Work to be completed:
Output only how many lines below contain "name".

Input for this task:
####
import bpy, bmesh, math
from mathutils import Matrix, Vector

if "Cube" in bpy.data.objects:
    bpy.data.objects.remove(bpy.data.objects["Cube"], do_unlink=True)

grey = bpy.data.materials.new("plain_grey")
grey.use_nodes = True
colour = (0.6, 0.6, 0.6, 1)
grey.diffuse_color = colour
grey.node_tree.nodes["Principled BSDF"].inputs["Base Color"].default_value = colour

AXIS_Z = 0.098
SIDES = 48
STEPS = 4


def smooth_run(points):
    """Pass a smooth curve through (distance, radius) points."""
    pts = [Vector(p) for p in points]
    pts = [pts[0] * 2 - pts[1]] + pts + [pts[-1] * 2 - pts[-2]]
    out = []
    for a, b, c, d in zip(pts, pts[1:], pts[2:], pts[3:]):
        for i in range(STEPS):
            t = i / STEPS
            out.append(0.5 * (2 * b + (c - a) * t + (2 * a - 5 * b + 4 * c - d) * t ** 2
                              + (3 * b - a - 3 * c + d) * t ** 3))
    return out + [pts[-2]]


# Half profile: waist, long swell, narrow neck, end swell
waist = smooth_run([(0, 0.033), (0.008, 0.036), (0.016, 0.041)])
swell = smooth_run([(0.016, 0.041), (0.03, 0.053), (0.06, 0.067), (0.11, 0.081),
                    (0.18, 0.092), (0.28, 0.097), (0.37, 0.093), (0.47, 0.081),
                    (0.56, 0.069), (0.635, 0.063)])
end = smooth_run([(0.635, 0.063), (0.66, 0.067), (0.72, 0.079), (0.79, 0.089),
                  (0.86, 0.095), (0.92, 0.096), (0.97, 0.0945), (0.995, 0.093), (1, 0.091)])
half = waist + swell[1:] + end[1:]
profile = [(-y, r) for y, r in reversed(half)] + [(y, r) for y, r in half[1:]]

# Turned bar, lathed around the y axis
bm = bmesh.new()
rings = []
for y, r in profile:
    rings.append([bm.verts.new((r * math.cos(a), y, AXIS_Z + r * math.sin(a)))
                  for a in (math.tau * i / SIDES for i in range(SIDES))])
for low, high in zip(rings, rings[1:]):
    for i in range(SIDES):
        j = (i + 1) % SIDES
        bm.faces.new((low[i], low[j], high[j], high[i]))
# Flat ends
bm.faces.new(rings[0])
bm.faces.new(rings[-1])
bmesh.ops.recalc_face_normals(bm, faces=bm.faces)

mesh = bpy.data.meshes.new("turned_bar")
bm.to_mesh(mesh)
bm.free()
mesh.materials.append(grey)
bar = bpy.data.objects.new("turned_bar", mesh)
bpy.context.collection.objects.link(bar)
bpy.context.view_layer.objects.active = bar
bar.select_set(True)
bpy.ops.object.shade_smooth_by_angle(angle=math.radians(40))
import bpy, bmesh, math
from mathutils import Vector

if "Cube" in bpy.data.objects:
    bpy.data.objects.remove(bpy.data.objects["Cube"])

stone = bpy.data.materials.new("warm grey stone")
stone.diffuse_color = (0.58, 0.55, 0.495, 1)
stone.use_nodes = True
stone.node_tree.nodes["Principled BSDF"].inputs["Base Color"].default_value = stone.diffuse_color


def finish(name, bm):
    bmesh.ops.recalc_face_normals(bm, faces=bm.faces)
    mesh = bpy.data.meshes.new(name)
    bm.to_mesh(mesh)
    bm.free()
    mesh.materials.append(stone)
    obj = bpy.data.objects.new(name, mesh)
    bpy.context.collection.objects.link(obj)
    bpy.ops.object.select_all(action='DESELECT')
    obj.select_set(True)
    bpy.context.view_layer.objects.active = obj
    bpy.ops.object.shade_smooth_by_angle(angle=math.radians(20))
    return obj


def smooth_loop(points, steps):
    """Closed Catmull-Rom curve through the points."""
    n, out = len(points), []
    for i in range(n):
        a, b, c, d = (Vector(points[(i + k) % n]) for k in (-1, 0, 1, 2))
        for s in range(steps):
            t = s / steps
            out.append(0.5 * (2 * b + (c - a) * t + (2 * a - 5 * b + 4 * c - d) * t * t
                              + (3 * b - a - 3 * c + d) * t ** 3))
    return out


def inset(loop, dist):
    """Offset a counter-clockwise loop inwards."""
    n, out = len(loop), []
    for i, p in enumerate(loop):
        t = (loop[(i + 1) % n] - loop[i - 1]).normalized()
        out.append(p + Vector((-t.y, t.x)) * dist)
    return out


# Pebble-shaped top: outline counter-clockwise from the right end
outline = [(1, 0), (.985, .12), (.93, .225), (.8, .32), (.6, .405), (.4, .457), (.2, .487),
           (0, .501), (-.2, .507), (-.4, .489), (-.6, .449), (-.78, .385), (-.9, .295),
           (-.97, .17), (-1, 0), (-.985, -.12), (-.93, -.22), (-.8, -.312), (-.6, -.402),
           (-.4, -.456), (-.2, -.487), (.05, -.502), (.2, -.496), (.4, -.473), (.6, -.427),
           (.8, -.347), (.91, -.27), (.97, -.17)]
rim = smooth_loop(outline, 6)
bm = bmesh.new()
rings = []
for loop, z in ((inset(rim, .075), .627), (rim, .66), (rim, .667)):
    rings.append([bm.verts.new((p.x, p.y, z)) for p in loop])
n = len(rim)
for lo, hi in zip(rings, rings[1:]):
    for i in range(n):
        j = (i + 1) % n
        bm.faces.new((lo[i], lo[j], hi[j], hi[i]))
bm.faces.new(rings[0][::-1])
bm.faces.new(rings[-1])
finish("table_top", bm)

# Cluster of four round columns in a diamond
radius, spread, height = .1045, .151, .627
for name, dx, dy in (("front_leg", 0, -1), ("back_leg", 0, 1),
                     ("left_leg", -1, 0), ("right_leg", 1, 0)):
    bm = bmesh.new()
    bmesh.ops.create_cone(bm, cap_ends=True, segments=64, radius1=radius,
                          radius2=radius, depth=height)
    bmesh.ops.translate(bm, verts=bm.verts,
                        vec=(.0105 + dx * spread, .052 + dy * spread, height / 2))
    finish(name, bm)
####
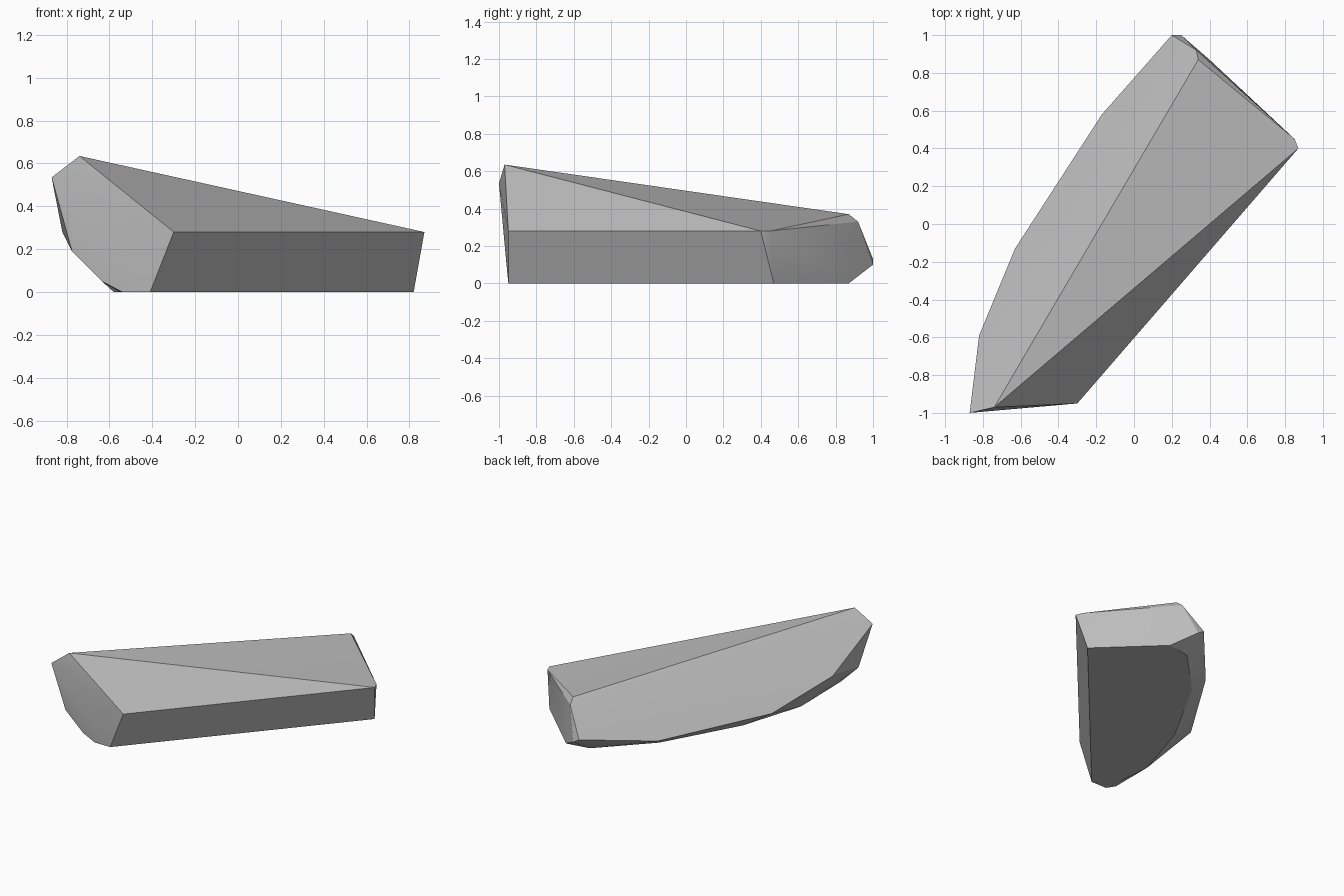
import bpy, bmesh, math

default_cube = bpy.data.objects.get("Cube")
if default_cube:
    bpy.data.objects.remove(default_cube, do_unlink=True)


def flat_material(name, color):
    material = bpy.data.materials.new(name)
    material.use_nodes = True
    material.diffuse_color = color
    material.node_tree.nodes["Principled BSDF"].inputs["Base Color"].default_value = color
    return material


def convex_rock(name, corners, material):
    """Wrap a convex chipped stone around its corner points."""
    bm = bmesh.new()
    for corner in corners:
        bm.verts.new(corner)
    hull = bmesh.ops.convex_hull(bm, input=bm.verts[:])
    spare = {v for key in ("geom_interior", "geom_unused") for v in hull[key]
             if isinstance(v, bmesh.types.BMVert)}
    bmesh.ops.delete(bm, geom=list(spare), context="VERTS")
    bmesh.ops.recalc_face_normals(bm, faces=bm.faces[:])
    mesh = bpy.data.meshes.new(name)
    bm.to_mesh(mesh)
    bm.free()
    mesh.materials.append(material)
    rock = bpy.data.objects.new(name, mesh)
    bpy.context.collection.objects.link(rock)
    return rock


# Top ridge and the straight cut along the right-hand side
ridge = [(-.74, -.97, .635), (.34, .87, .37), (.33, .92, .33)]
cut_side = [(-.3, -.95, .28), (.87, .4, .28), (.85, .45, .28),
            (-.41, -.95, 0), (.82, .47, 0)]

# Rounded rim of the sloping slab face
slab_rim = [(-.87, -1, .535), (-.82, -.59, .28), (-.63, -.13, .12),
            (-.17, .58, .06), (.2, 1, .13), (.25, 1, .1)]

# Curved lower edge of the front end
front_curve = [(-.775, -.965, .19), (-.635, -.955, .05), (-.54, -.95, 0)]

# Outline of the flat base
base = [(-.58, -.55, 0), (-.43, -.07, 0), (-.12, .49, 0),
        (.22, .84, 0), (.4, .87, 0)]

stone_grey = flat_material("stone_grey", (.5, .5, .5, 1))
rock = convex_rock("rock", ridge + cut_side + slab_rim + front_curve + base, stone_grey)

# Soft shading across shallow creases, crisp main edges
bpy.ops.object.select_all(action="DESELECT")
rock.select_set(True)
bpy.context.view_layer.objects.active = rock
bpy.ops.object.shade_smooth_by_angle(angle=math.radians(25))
####
Answer box:
10